Much of the conference, however, was reports from various member trades’ councils, which was were we from Barnet were contributing. We heard from:
- Hastings TUC, which has established an Unemployed Workers Centre, both giving advice to unemployed workers and recruiting them into the movement. The resulting new members have enabled Unite Community to establish a brand new branch in the region. HTUC’s next new project is a multi-union learning centre in the area. Derek Hansford, speaking for HTUC, said he believed that this year’s 20th of June Peoples’ Assembly Against Austerity demonstration was the day that the new movement against austerity began in earnest.
- Bedford & District TUC, which returned from obscurity in the wake of the the election of the Tory-LibDem government in 2010, and has had “half a decade” of struggle. Like us in Barnet, BDTUC has become a primary organiser of local demonstrations against cuts and privatisation in the area, where they previously weren’t taking place at all. They also have renewed links with the local Labour Party and pushing for more pro-trades union policies.
- Bromley Trades Union Council, who face a radical rightwing Tory local administration that seeks to model itself on our own in Barnet! Like public sector workers in Barnet, Bromley workers have been forced to fight for their rights and the TUC has been a key source of support, as well as holding to account the toothless “scrutiny committees” that are setting up dangerously light-touch contracts with outsourced private service providers, much like our own.
Our own experiences from Barnet got a superb response, with our very effective model of the trades’ council working in a united front with, but not running or dominating, a range of democratic campaigns like BAPS and the Save Our Libraries Campaign. It was worth reflecting, despite the serious struggles we still have to wage here, on some of the things we have achieved. These include defeating the infamous Tory extremist Brian Coleman, who’s sudden downfall in 2012 is well remembered by trades unionists throughout London (particularly the FBU!).

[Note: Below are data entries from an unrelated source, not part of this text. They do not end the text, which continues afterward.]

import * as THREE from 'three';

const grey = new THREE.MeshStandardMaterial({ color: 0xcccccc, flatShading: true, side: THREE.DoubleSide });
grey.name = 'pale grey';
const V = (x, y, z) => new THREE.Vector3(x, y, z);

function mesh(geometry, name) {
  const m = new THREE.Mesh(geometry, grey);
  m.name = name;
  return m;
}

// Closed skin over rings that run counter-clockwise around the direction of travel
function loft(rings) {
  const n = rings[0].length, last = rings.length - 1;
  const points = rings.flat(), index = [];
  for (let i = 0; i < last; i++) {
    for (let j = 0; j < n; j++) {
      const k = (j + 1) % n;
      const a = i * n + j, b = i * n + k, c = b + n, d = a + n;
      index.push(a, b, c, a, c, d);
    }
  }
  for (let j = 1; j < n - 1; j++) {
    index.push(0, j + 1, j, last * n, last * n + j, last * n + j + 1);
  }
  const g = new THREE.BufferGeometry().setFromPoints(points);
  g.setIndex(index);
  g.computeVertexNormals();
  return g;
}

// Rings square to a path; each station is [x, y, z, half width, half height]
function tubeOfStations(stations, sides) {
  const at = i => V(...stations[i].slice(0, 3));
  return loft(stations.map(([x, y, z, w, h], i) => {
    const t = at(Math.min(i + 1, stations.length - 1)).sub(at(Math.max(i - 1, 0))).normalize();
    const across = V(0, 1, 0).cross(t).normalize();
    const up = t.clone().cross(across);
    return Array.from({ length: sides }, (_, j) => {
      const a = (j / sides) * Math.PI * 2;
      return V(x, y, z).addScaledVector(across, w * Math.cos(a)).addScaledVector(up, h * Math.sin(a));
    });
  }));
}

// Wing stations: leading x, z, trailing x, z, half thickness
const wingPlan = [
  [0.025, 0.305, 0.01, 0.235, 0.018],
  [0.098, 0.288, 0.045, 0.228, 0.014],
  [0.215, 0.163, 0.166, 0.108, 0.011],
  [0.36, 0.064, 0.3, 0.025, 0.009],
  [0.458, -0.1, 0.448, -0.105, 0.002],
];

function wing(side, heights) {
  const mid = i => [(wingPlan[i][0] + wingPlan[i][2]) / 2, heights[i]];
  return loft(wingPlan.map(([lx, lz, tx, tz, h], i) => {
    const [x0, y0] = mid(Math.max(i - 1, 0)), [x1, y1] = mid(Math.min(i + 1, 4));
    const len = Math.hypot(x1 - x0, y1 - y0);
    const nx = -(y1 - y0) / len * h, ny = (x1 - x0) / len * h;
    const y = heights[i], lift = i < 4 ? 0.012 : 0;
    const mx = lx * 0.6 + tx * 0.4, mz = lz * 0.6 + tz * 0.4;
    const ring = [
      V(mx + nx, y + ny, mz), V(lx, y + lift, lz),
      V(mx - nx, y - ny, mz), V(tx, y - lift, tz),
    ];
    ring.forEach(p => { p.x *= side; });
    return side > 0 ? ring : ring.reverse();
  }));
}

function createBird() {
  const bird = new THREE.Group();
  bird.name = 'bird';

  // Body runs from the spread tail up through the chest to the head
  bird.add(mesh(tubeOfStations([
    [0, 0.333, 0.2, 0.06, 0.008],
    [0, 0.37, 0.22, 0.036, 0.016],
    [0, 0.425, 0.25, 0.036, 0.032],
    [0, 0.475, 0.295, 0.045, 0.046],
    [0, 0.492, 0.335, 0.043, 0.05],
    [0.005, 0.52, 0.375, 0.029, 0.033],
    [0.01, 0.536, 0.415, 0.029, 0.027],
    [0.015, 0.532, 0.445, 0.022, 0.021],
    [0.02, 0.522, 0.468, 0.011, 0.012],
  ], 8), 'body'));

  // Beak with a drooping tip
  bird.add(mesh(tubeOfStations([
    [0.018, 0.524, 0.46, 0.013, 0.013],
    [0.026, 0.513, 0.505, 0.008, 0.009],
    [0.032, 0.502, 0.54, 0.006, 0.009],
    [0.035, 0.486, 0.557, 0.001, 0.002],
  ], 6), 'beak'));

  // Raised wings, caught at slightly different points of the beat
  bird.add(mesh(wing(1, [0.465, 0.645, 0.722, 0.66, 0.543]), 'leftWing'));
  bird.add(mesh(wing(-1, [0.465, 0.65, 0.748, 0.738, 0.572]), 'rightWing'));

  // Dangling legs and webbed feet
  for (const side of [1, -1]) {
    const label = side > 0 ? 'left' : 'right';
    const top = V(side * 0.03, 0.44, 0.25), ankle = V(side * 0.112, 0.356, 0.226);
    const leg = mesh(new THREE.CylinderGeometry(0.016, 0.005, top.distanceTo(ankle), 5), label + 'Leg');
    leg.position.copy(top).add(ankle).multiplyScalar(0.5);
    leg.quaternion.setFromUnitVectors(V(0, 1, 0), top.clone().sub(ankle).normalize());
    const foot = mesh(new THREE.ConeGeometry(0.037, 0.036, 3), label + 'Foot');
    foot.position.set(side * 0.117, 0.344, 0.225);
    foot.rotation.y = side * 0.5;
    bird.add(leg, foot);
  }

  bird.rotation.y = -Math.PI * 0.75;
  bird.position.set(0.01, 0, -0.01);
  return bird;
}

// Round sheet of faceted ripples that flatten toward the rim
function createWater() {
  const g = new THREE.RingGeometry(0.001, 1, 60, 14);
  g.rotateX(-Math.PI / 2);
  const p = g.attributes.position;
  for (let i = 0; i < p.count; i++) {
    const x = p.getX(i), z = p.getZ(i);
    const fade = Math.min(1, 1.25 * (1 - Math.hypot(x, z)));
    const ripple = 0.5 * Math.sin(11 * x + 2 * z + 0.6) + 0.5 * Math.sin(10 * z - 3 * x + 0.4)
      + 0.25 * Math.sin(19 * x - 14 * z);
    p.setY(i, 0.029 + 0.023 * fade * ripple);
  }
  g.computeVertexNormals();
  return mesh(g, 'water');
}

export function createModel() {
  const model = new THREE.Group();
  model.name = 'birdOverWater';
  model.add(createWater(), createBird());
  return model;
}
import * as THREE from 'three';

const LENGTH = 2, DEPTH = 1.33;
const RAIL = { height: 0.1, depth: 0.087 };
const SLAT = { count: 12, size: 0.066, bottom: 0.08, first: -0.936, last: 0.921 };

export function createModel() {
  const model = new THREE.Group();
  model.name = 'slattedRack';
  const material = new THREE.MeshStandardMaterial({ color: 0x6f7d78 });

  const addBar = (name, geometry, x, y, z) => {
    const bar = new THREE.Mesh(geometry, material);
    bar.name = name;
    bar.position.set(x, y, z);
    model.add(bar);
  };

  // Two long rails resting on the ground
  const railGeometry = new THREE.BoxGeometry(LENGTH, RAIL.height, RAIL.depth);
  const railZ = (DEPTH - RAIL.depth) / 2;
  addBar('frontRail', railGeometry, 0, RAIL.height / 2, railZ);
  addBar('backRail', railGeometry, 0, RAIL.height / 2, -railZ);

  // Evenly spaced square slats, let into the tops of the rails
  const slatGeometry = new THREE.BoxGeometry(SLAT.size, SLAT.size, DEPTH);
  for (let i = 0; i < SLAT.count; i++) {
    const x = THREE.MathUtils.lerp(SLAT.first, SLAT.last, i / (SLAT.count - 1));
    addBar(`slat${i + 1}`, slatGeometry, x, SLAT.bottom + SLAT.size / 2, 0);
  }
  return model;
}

The conference finished with a discussion about next years’ May Day events, with local groups being strongly urged to organise their own activities. Along with much else from today, this is something we must take away and discuss.